Sometimes a good way to look at things is by checking out the flip side of the coin, if you know what I mean. Let’s talk about…
HOW <NOT> TO BE A SUPERHERO YOUTH PASTOR/WORKER:
Never grow up.
Responsibility? Safety? Schedules? Communication? Respect? Rules? If your goal is to try to be like one of the teenagers, I’d be concerned about the health of your group for a variety of reasons.
Make sure that your self worth and security is based on feeling needed.
If you are a needy person, please don’t expect to get that from the “I love you / I hate you” up and down world of junior high ministry. They can’t help it; it’s just where they’re at developmentally. On a side note, as a leader (of any position), you will NOT be liked all the time – this includes parents and students in your ministry. Sorry!
Thrive on being wild and crazy.
Don’t try to become someone you are not. If you think that being hyper all the time is going to keep students’ attention, then good luck with that. I think authenticity speaks to students more than anything else. Just be who God made you and don’t try to “pretty it up”. You look better without make-up on anyway.

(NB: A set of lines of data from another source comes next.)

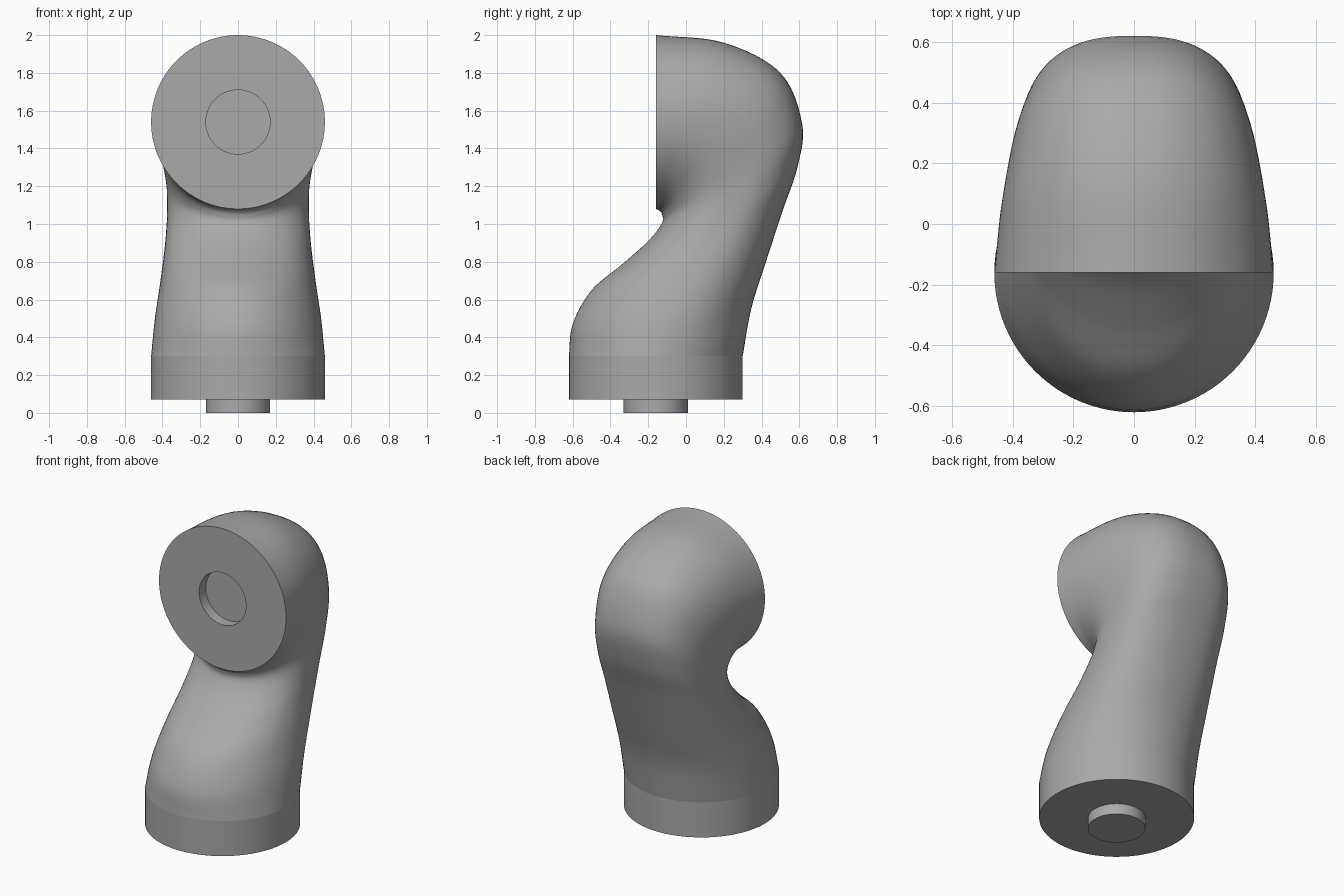
import bpy, bmesh
from math import sin, cos, tau, radians
from mathutils import Vector

cube = bpy.data.objects.get("Cube")
if cube:
    bpy.data.objects.remove(cube)

grey = bpy.data.materials.new("mid grey")
grey.use_nodes = True
grey.diffuse_color = (0.4, 0.4, 0.4, 1)
grey.node_tree.nodes["Principled BSDF"].inputs["Base Color"].default_value = grey.diffuse_color

SIDES, STEPS = 96, 6
CENTRE_Y, RADIUS, HOLE, DEPTH = -0.16, 0.46, 0.17, 0.07

# Stations of the curved body: front y z, middle y z, back y z, half width
STATIONS = [Vector(s) for s in (
    (-.62, .30, -.16, .30, .30, .30, .46),
    (-.60, .47, -.09, .50, .345, .55, .44),
    (-.50, .65, .01, .70, .42, .79, .41),
    (-.34, .785, .11, .89, .515, 1.08, .385),
    (-.20, .91, .19, 1.06, .59, 1.30, .375),
    (-.13, 1.0, .22, 1.22, .615, 1.53, .38),
    (-.125, 1.045, .17, 1.40, .50, 1.80, .41),
    (-.14, 1.07, .03, 1.51, .20, 1.96, .44),
    (-.16, 1.08, -.16, 1.54, -.16, 2.0, .46))]


def spline(points):
    """Smooth curve through the stations."""
    pts = [points[0] * 2 - points[1], *points, points[-1] * 2 - points[-2]]
    out = []
    for a, b, c, d in zip(pts, pts[1:], pts[2:], pts[3:]):
        for i in range(STEPS):
            t = i / STEPS
            out.append(b + (c - a) * (t / 2) + (a * 2 - b * 5 + c * 4 - d) * (t * t / 2)
                       + (b * 3 - a - c * 3 + d) * (t ** 3 / 2))
    return out + [points[-1]]


def section(s):
    """Ring with an elliptical front and a squarer back."""
    fy, fz, my, mz, by, bz, width = s
    front, mid, back = Vector((0, fy, fz)), Vector((0, my, mz)), Vector((0, by, bz))
    ring = []
    for i in range(SIDES):
        c, v = cos(tau * i / SIDES), sin(tau * i / SIDES)
        power = 2 if v < 0 else 2 + 7 * (RADIUS - width)
        x = width * abs(c) ** (2 / power) * (1 if c > 0 else -1)
        reach = abs(v) ** (2 / power)
        ring.append(mid + ((back if v > 0 else front) - mid) * reach + Vector((x, 0, 0)))
    return ring


def circle(radius, centre, upright):
    ring = []
    for i in range(SIDES):
        c, v = radius * cos(tau * i / SIDES), radius * sin(tau * i / SIDES)
        ring.append(Vector(centre) + Vector((c, 0, v) if upright else (c, v, 0)))
    return ring


def loft(name, rings, cap_start):
    """Skin the rings in order and cap the end."""
    bm = bmesh.new()
    rows = [[bm.verts.new(p) for p in ring] for ring in rings]
    for low, high in zip(rows, rows[1:]):
        for i in range(SIDES):
            j = (i + 1) % SIDES
            bm.faces.new((low[i], low[j], high[j], high[i]))
    if cap_start:
        bm.faces.new(rows[0][::-1])
    bm.faces.new(rows[-1])
    bmesh.ops.recalc_face_normals(bm, faces=bm.faces)
    mesh = bpy.data.meshes.new(name)
    bm.to_mesh(mesh)
    bm.free()
    mesh.materials.append(grey)
    obj = bpy.data.objects.new(name, mesh)
    bpy.context.collection.objects.link(obj)
    bpy.ops.object.select_all(action='DESELECT')
    obj.select_set(True)
    bpy.context.view_layer.objects.active = obj
    bpy.ops.object.shade_smooth_by_angle(angle=radians(30))


# Curved body ending in an upright disc with a round socket
socket = [circle(HOLE, (0, y, 1.54), True) for y in (CENTRE_Y, CENTRE_Y + DEPTH)]
loft("curved_body", [section(s) for s in spline(STATIONS)] + socket, False)

# Base collar with a locating peg under it, open where it meets the body
loft("base_and_peg", [circle(r, (0, CENTRE_Y, z), False) for r, z in (
    (HOLE, 0), (HOLE, DEPTH), (RADIUS, DEPTH), (RADIUS, .3))][::-1], False)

Go for comfortable.
Even though going the route of comfortable doesn’t promote life-change or encourage students to grow spiritually, it seems like the easy route that a lot of us choose to take. If Jesus’ challenge to “make disciples” and “go into all of the world” isn’t being offered, we’re falling far short of God’s best for our ministries. Are students being challenged in their faith? Are they being stretched? Are they growing in their relationship with God? Are they actively loving others?
Know what’s going on in student culture and student ministry at ALL times.
Being a student of culture is good. Being immersed in it, I’m not so sure. I’m thankful for resources like The Source’s “Youth Culture Window”, the CPYU, and YPulse to keep me informed without having to be drowning in a sea of it.
There are a lot of qualities youth pastors should have. For the flip side of this post, read Jeremy Zach’s article from earlier this week.
[Photo by: Thomas Milne]